WORKING DATA —
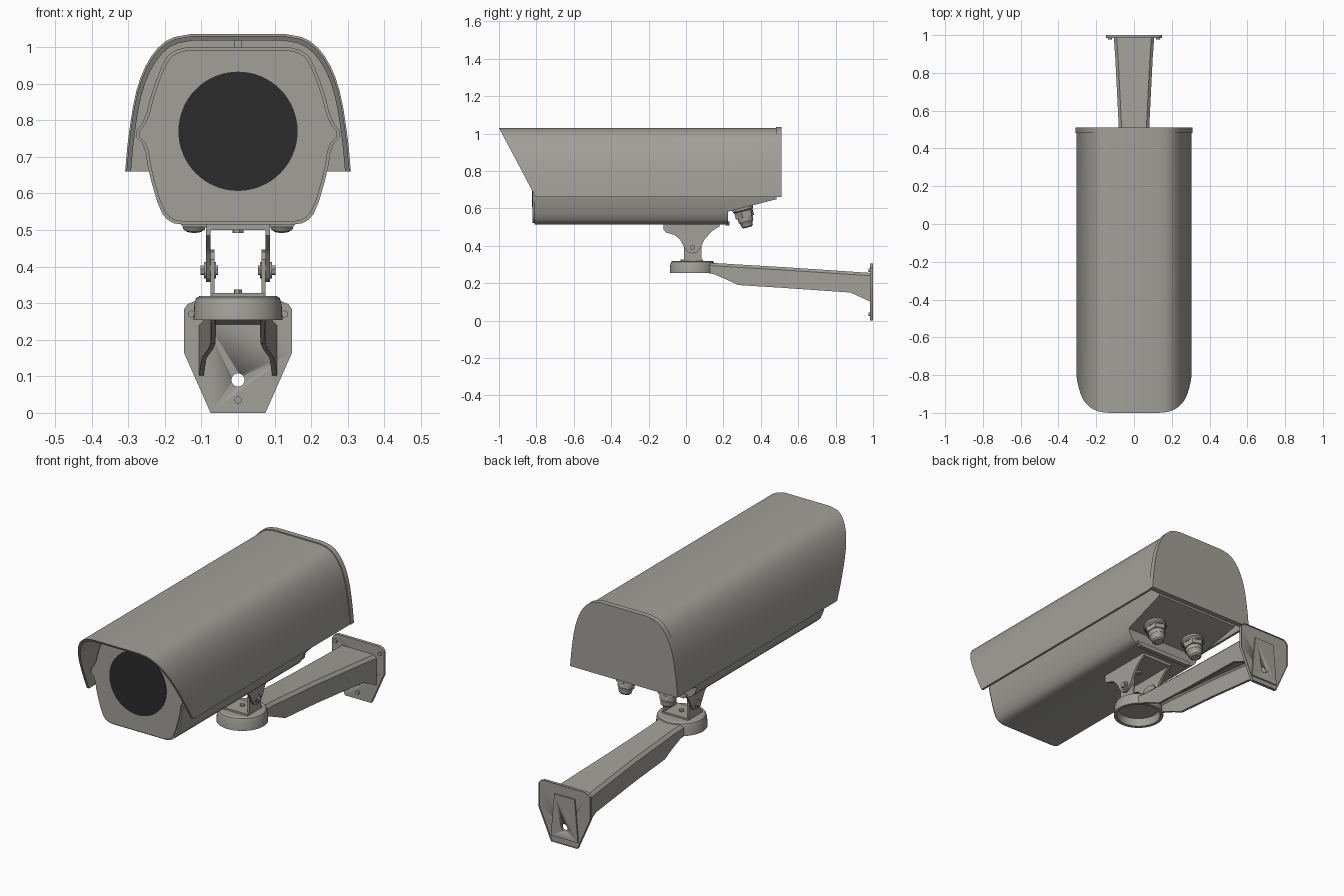
import bpy, bmesh, math
from mathutils import Vector

if "Cube" in bpy.data.objects:
    bpy.data.objects.remove(bpy.data.objects["Cube"])


def material(name, col):
    m = bpy.data.materials.new(name)
    m.diffuse_color = (*col, 1)
    m.use_nodes = True
    m.node_tree.nodes["Principled BSDF"].inputs["Base Color"].default_value = m.diffuse_color
    return m


GREY = material("warm_grey", (0.36, 0.35, 0.32))
DARK = material("dark_glass", (0.025, 0.025, 0.025))


def finish(name, bm, mat=GREY):
    bmesh.ops.recalc_face_normals(bm, faces=bm.faces)
    me = bpy.data.meshes.new(name)
    bm.to_mesh(me)
    bm.free()
    ob = bpy.data.objects.new(name, me)
    bpy.context.collection.objects.link(ob)
    me.materials.append(mat)
    bpy.ops.object.select_all(action='DESELECT')
    ob.select_set(True)
    bpy.context.view_layer.objects.active = ob
    bpy.ops.object.shade_smooth_by_angle(angle=math.radians(32))
    return ob


def loft_bm(loops):
    # skin closed loops together and cap both ends
    bm = bmesh.new()
    rings = [[bm.verts.new(p) for p in lp] for lp in loops]
    n = len(rings[0])
    for a, b in zip(rings, rings[1:]):
        for i in range(n):
            j = (i + 1) % n
            bm.faces.new((a[i], a[j], b[j], b[i]))
    bm.faces.new(rings[0])
    bm.faces.new(rings[-1])
    return bm


def loft(name, loops, mat=GREY):
    return finish(name, loft_bm(loops), mat)


def along_y(pts, y):
    return [(x, y, z) for x, z in pts]


def prism_y(name, pts, a, b, mat=GREY):
    return loft(name, [along_y(pts, a), along_y(pts, b)], mat)


def prism_x(name, pts, a, b):
    return loft(name, [[(x, y, z) for y, z in pts] for x in (a, b)])


def turned(name, origin, axis, steps, n=32, mat=GREY):
    # stack of (distance, radius) rings along an axis
    o, ax = Vector(origin), Vector(axis).normalized()
    u = ax.orthogonal().normalized()
    v = ax.cross(u)
    return loft(name, [[o + ax * d + (u * math.cos(t) + v * math.sin(t)) * r
                        for t in (2 * math.pi * i / n for i in range(n))]
                       for d, r in steps], mat)


def rounded(pts):
    # one corner-cutting pass, keeping the ends
    out = [pts[0]]
    for (a, b), (c, d) in zip(pts, pts[1:]):
        out += [(a * .75 + c * .25, b * .75 + d * .25), (a * .25 + c * .75, b * .25 + d * .75)]
    return out + [pts[-1]]


def mirrored(half):
    return half + [(-x, z) for x, z in reversed(half)]


# sun hood: thin arched shell with slanted front edge
hood = mirrored(rounded([(.305, .66), (.297, .75), (.28, .86), (.258, .93),
                         (.226, .985), (.185, 1.02), (.13, 1.03)]))
inner = [(x * .96, z - .012 * (z - .66) / .37) for x, z in hood]
shell = hood + inner[::-1]
loft("sun_hood", [[(x, -1 + (1.03 - z) * .53, z) for x, z in shell], along_y(shell, .49)])

# rear cap closing the hood
prism_y("rear_cap", [(x * 1.012, .66 + (z - .66) * 1.015) for x, z in hood], .482, .51)

# camera housing with side rails
body = mirrored(rounded([(.15, .515), (.185, .52), (.213, .55), (.245, .66), (.255, .73),
                         (.285, .762), (.255, .80), (.235, .88), (.202, .965),
                         (.178, .99), (.14, 1.0)]))
prism_y("housing", body, -.81, .225)
prism_y("front_bezel", [(x * .97, .757 + (z - .757) * .97) for x, z in body], -.82, -.808)
prism_y("housing_rear_lip", [(.15, .508), (.17, .53), (-.17, .53), (-.15, .508)], .21, .232)

# rear of housing, underside cut on a slope
bm = loft_bm([along_y(body, .22), along_y(body, .484)])
down = Vector((0, .25, -.97)).normalized()
bmesh.ops.bisect_plane(bm, geom=bm.verts[:] + bm.edges[:] + bm.faces[:],
                       plane_co=(0, .235, .585), plane_no=down, clear_outer=True)
bmesh.ops.holes_fill(bm, edges=[e for e in bm.edges if e.is_boundary], sides=0)
finish("housing_rear", bm)

# lens window and small hood spacer
turned("lens_window", (0, -.815, .77), (0, -1, 0), [(0, .163), (.008, .163)], 64, DARK)
prism_y("hood_spacer", [(-.01, .98), (.01, .98), (.01, 1.022), (-.01, 1.022)], -.8, -.77)

# cable glands
for s, side in ((-1, "left"), (1, "right")):
    o = (s * .12, .30, .612)
    turned("gland_collar_" + side, o, down, [(0, .056), (.022, .056), (.028, .05), (.036, .05)])
    turned("gland_nut_" + side, o, down, [(.03, .052), (.062, .052)], 6)
    turned("gland_cap_" + side, o, down,
           [(.055, .042), (.085, .04), (.092, .034), (.112, .03), (.118, .022)])

# tilt bracket under the housing
prism_x("tilt_bracket_top", [(-.12, .50), (.18, .50), (.18, .518), (-.12, .518)], -.087, .087)
ear = [(-.12, .518), (-.12, .485), (-.105, .47), (-.06, .458), (-.03, .43), (-.008, .39),
       (.01, .367), (.035, .358), (.06, .367), (.078, .39), (.10, .435), (.135, .475),
       (.175, .502), (.18, .518)]
post = [(-.012, .318), (-.012, .42), (.005, .44), (.035, .447), (.065, .44),
        (.082, .42), (.082, .318)]
for s, side in ((-1, "left"), (1, "right")):
    prism_x("tilt_ear_" + side, ear, s * .075, s * .087)
    prism_x("pivot_post_" + side, post, s * .064, s * .075)
    turned("pivot_washer_" + side, (s * .06, .035, .39), (s, 0, 0), [(0, .022), (.033, .022)], 24)
    turned("pivot_bolt_" + side, (s * .055, .035, .39), (s, 0, 0), [(0, .014), (.047, .014)], 6)
prism_x("pivot_base", [(-.03, .316), (.09, .316), (.09, .328), (-.03, .328)], -.075, .075)
turned("pan_bolt", (0, .035, .295), (0, 0, 1), [(0, .012), (.042, .012)], 6)
turned("housing_bolt", (0, .035, .492), (0, 0, 1), [(0, .015), (.02, .015)], 6)

# round arm head, hollow from below
turned("arm_head", (0, .035, 0), (0, 0, 1),
       [(.295, .102), (.254, .106), (.254, .122), (.30, .119), (.314, .114), (.319, .106)], 48)


# wall arm: open channel that widens towards the wall
def channel(y, w, t, b):
    k, c = .013, .015
    out = [(w, b), (w, t - c), (w - c, t)]
    inn = [(w - k, b), (w - k, t - c - k / 2), (w - c - k / 2, t - k)]
    return along_y(mirrored(out) + mirrored(inn)[::-1], y)


loft("wall_arm", [channel(*s) for s in (
    (.12, .078, .311, .254), (.15, .074, .308, .248), (.22, .073, .304, .218),
    (.28, .075, .30, .19), (.52, .081, .286, .175), (.88, .099, .262, .15),
    (.988, .107, .255, .10))])

# wall plate with recessed back and raised tongue
plate = mirrored([(.075, 0), (.148, .165), (.148, .283), (.138, .297), (.12, .305)])
bm = loft_bm([along_y(plate, .984), along_y(plate, 1.0)])
bm.faces.ensure_lookup_table()
back = max(bm.faces, key=lambda f: f.calc_center_median().y)
bmesh.ops.inset_region(bm, faces=[back], thickness=.014)
for v in back.verts:
    v.co.y -= .009
wall_plate = finish("wall_plate", bm)
tongue = prism_y("plate_tongue", mirrored([(.078, .03), (.058, .25)]), .988, .998)

# cable hole through plate and tongue
cutter = turned("hole_cutter", (0, .95, .09), (0, 1, 0), [(0, .018), (.08, .018)], 24)
cutter.hide_render = True
for ob in (wall_plate, tongue):
    mod = ob.modifiers.new("hole", 'BOOLEAN')
    mod.object = cutter
    mod.operation = 'DIFFERENCE'
    bpy.context.view_layer.objects.active = ob
    bpy.ops.object.modifier_apply(modifier=mod.name)
bpy.data.objects.remove(cutter)

# plate screws
for i, (x, z) in enumerate(((-.127, .27), (.127, .27), (0, .035))):
    turned(f"plate_screw_{i}", (x, .976, z), (0, 1, 0), [(0, .010), (.012, .010)], 12)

TASK DETAILS — Within the material above, please work out how many lines contain the word "down" and give that number by itself.

COMPLETED TASK — 5